◆ **PROVIDED DATA**
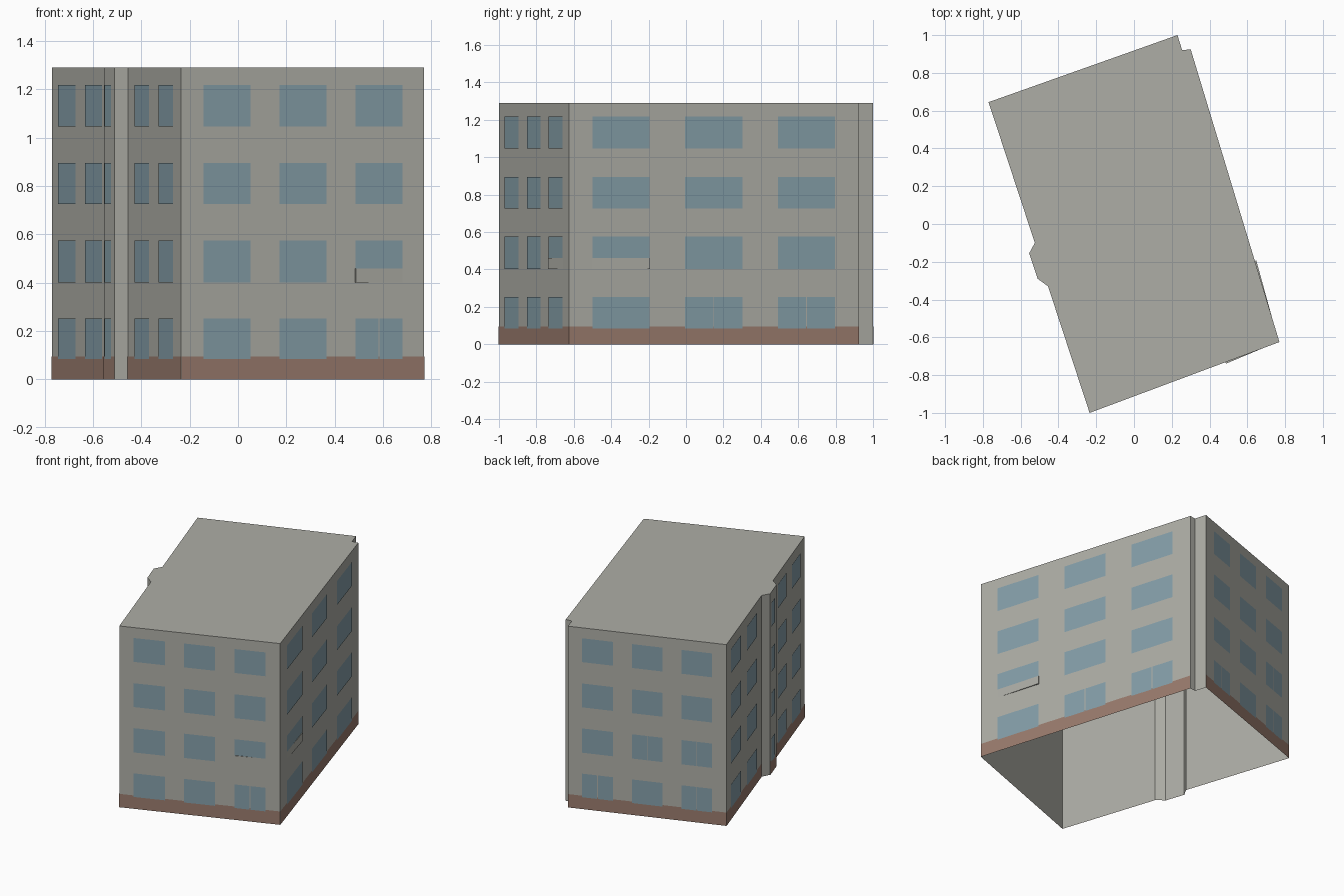
import bpy, bmesh
from mathutils import Vector

cube = bpy.data.objects.get("Cube")
if cube:
    bpy.data.objects.remove(cube, do_unlink=True)


def material(name, rgb):
    m = bpy.data.materials.new(name)
    m.use_nodes = True
    m.diffuse_color = (*rgb, 1)
    m.node_tree.nodes["Principled BSDF"].inputs["Base Color"].default_value = (*rgb, 1)
    return m


concrete = material("concrete", (0.42, 0.42, 0.38))
brick = material("brick", (0.32, 0.198, 0.153))
glass = material("window_glass", (0.235, 0.345, 0.395))

HEIGHT = 1.29
BAND = 0.095
GAP = 0.005
ROWS = [(0.085, 0.253), (0.402, 0.575), (0.725, 0.895), (1.047, 1.217)]
SHORT_SILL = 0.46

# Footprint, counter-clockwise from the front corner
plan = [Vector(p) for p in (
    (-0.235, -1.0), (0.77, -0.625), (0.30, 0.925), (0.255, 0.92), (0.23, 1.0),
    (-0.77, 0.645), (-0.525, -0.10), (-0.555, -0.155), (-0.51, -0.29), (-0.455, -0.33))]
FRONT, RIGHT, BACK, LEFT_REAR, BAY, LEFT_FRONT = 0, 1, 4, 5, 7, 9


def on_wall(wall, t, z, out=0.0):
    """Point at fraction t along a wall, pushed outward."""
    a, b = plan[wall], plan[(wall + 1) % len(plan)]
    d = (b - a).normalized()
    p = a.lerp(b, t) + Vector((d.y, -d.x)) * out
    return Vector((p.x, p.y, z))


def panel(bm, wall, t0, t1, z0, z1, out):
    bm.faces.new([bm.verts.new(on_wall(wall, t, z, out))
                  for t, z in ((t0, z0), (t1, z0), (t1, z1), (t0, z1))])


def finish(bm, name, mat):
    mesh = bpy.data.meshes.new(name)
    bm.to_mesh(mesh)
    bm.free()
    mesh.materials.append(mat)
    ob = bpy.data.objects.new(name, mesh)
    bpy.context.collection.objects.link(ob)
    return ob


# Walls and flat roof, open underneath
bm = bmesh.new()
low = [bm.verts.new((p.x, p.y, 0)) for p in plan]
top = [bm.verts.new((p.x, p.y, HEIGHT)) for p in plan]
for i in range(len(plan)):
    j = (i + 1) % len(plan)
    bm.faces.new((low[i], low[j], top[j], top[i]))
bm.faces.new(top)
finish(bm, "walls_and_roof", concrete)

# Brick base on the main walls
bm = bmesh.new()
for wall in (FRONT, RIGHT, BACK, LEFT_REAR, BAY, LEFT_FRONT):
    panel(bm, wall, 0, 1, 0, BAND, 0.0015)
finish(bm, "brick_base", brick)

# Windows: columns as fractions along each wall
wide = [(0.09, 0.284), (0.404, 0.597), (0.716, 0.91)]
columns = {
    FRONT: wide,
    RIGHT: [(0.08, 0.277), (0.40, 0.597), (0.72, 0.916)],
    BACK: wide,
    LEFT_REAR: [(0.12, 0.41), (0.57, 0.86)],
    BAY: [(0.11, 0.72)],
    LEFT_FRONT: [(0.136, 0.41), (0.59, 0.855)],
}
# (wall, row, column) of windows split by a mullion or cut short by a ledge
split = {(FRONT, 0, 2), (RIGHT, 0, 1), (RIGHT, 0, 2), (BACK, 0, 0), (BACK, 0, 2),
         (BACK, 1, 1), (BACK, 1, 2)} | {(LEFT_REAR, r, 1) for r in range(4)}
short = {(FRONT, 1, 2), (RIGHT, 1, 0)}

bm = bmesh.new()
for wall, cols in columns.items():
    length = (plan[(wall + 1) % len(plan)] - plan[wall]).length
    for r, (z0, z1) in enumerate(ROWS):
        for c, (t0, t1) in enumerate(cols):
            key = (wall, r, c)
            sill = SHORT_SILL if key in short else z0
            if key in split:
                mid, half = (t0 + t1) / 2, GAP / 2 / length
                panel(bm, wall, t0, mid - half, sill, z1, 0.003)
                panel(bm, wall, mid + half, t1, sill, z1, 0.003)
            else:
                panel(bm, wall, t0, t1, sill, z1, 0.003)
finish(bm, "windows", glass)


# Thin tapered ledges under the short windows
def ledge(name, wall, thick_t, thin_t):
    bm = bmesh.new()
    outline = [(thick_t, 0), (thick_t, 0.008), (thin_t, 0)]
    rings = [[bm.verts.new(on_wall(wall, t, z, out)) for t, out in outline]
             for z in (ROWS[1][0], SHORT_SILL)]
    bm.faces.new(rings[0])
    bm.faces.new(rings[1])
    for i in (0, 1):
        bm.faces.new((rings[0][i], rings[0][i + 1], rings[1][i + 1], rings[1][i]))
    bmesh.ops.recalc_face_normals(bm, faces=bm.faces)
    ob = finish(bm, name, concrete)
    # Make sure the tapered face looks outward
    face = ob.data.polygons[3]
    outward = on_wall(wall, 0, 0, 1) - on_wall(wall, 0, 0)
    if face.normal.dot(outward) < 0:
        ob.data.flip_normals()


ledge("front_ledge", FRONT, *wide[2])
ledge("side_ledge", RIGHT, *reversed(columns[RIGHT][0]))
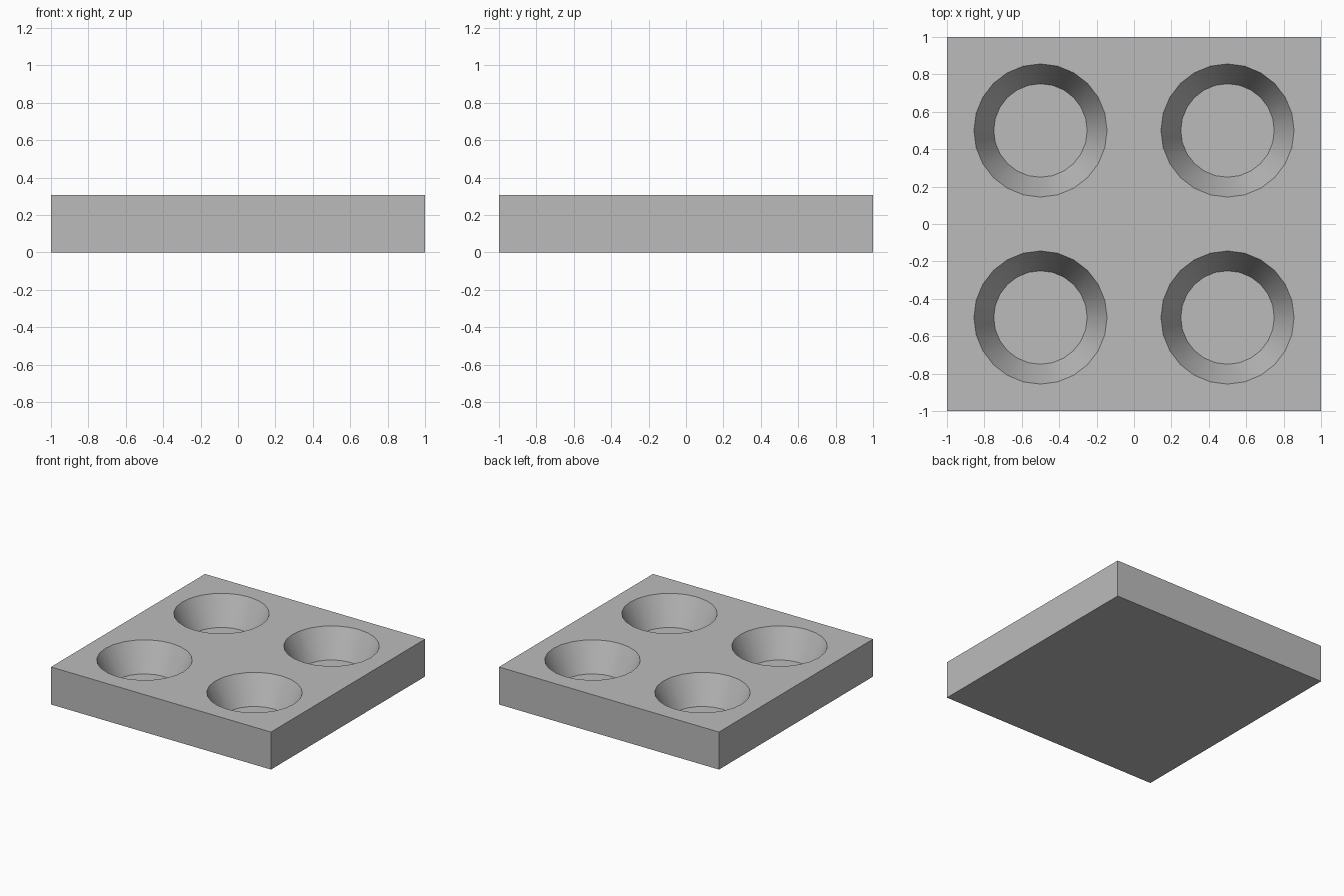
import bpy

cube = bpy.data.objects.get("Cube")
if cube:
    bpy.data.objects.remove(cube, do_unlink=True)

HEIGHT = 0.308
FLOOR = 0.077       # thickness left under each cup
R_TOP, R_BOTTOM = 0.356, 0.25
OVERSHOOT = 0.1     # cutters rise past the top along the same slope

grey = bpy.data.materials.new("plain grey")
grey.use_nodes = True
colour = (0.5, 0.5, 0.5, 1)
grey.diffuse_color = colour
grey.node_tree.nodes["Principled BSDF"].inputs["Base Color"].default_value = colour

# Square slab
bpy.ops.mesh.primitive_cube_add(size=1, location=(0, 0, HEIGHT / 2))
tray = bpy.context.object
tray.name = "tray"
tray.scale = (2, 2, HEIGHT)
bpy.ops.object.transform_apply(location=True, rotation=False, scale=True)
tray.data.materials.append(grey)

# Four tapered cups cut into the top
depth = HEIGHT - FLOOR
r_cut = R_TOP + (R_TOP - R_BOTTOM) / depth * OVERSHOOT
cutters = []
for x in (-0.5, 0.5):
    for y in (-0.5, 0.5):
        bpy.ops.mesh.primitive_cone_add(
            vertices=24, radius1=R_BOTTOM, radius2=r_cut,
            depth=depth + OVERSHOOT,
            location=(x, y, FLOOR + (depth + OVERSHOOT) / 2))
        cutter = bpy.context.object
        cutter.name = "cup_cutter"
        cutter.hide_render = True
        cutter.data.materials.append(grey)
        cut = tray.modifiers.new("cup", 'BOOLEAN')
        cut.operation = 'DIFFERENCE'
        cut.solver = 'EXACT'
        cut.object = cutter
        cutters.append(cutter)

# Apply the cuts and drop the cutters
bpy.ops.object.select_all(action='DESELECT')
tray.select_set(True)
bpy.context.view_layer.objects.active = tray
for name in [m.name for m in tray.modifiers]:
    bpy.ops.object.modifier_apply(modifier=name)
for cutter in cutters:
    bpy.data.objects.remove(cutter, do_unlink=True)

# Smooth cup walls, crisp rims
bpy.ops.object.shade_smooth_by_angle()
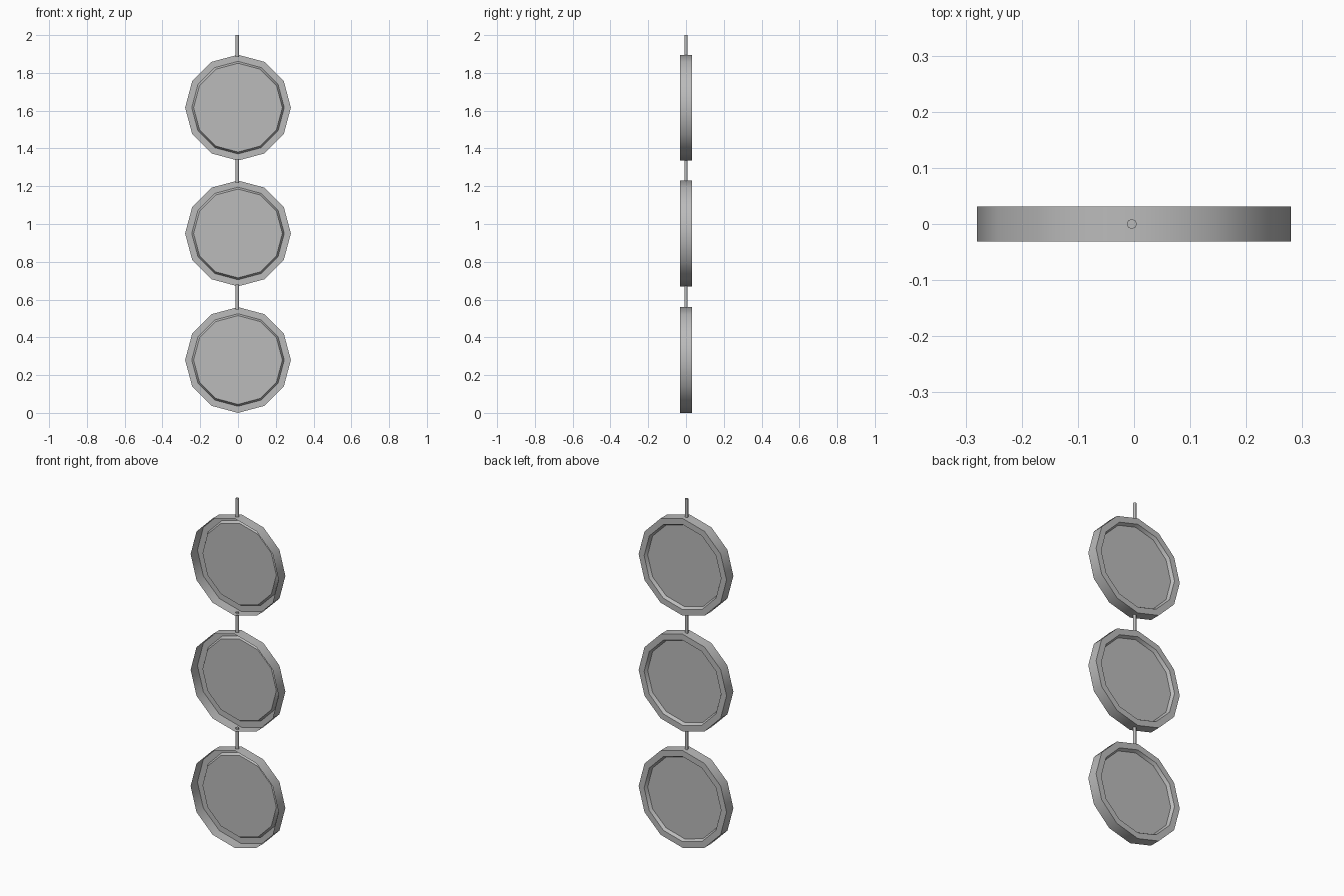
import bpy, bmesh, math

if "Cube" in bpy.data.objects:
    bpy.data.objects.remove(bpy.data.objects["Cube"], do_unlink=True)

SIDES = 12
# Dish profile as (radius, y): open front edge, back rim, tapered wall, panel edge
PROFILE = [(0.28, -0.031), (0.28, 0.031), (0.245, 0.031), (0.235, 0.013)]

grey = bpy.data.materials.new("grey")
grey.use_nodes = True
grey.diffuse_color = (0.5, 0.5, 0.5, 1)
grey.node_tree.nodes["Principled BSDF"].inputs["Base Color"].default_value = (0.5, 0.5, 0.5, 1)


def finish(name, bm):
    mesh = bpy.data.meshes.new(name)
    bm.to_mesh(mesh)
    bm.free()
    mesh.materials.append(grey)
    obj = bpy.data.objects.new(name, mesh)
    bpy.context.collection.objects.link(obj)
    bpy.ops.object.select_all(action="DESELECT")
    obj.select_set(True)
    bpy.context.view_layer.objects.active = obj
    bpy.ops.object.shade_smooth_by_angle(angle=math.radians(46))
    return obj


def disc(name, z):
    # Shell open at the front, with a panel set into the back
    bm = bmesh.new()
    rings = []
    for r, y in PROFILE:
        angles = [math.tau * i / SIDES for i in range(SIDES)]
        rings.append([bm.verts.new((r * math.sin(a), y, r * math.cos(a))) for a in angles])
    for a, b in zip(rings, rings[1:]):
        for i in range(SIDES):
            j = (i + 1) % SIDES
            bm.faces.new((a[i], b[i], b[j], a[j]))
    bm.faces.new(rings[-1])
    bmesh.ops.recalc_face_normals(bm, faces=bm.faces)
    # Panel and rim face the back
    bm.faces.ensure_lookup_table()
    bm.normal_update()
    if bm.faces[-1].normal.y < 0:
        bmesh.ops.reverse_faces(bm, faces=bm.faces)
    finish(name, bm).location.z = z


def rod(name, bottom, top):
    bm = bmesh.new()
    bmesh.ops.create_cone(bm, cap_ends=True, segments=8, radius1=0.009,
                          radius2=0.009, depth=top - bottom)
    finish(name, bm).location = (-0.004, 0, (bottom + top) / 2)


# Three hanging discs, each with a rod above it
for label, z, rod_top in (("lower", 0.28, 0.68), ("middle", 0.95, 1.345), ("upper", 1.616, 2.0)):
    disc(label + "_disc", z)
    rod(label + "_rod", z + 0.268, rod_top)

◆ **GOAL OF THE EXERCISE**
Lines, not occurrences, are what count: report how many lines of the records above include the word "label", and nothing else.

◆ **OUTPUT FOR THIS TASK**
3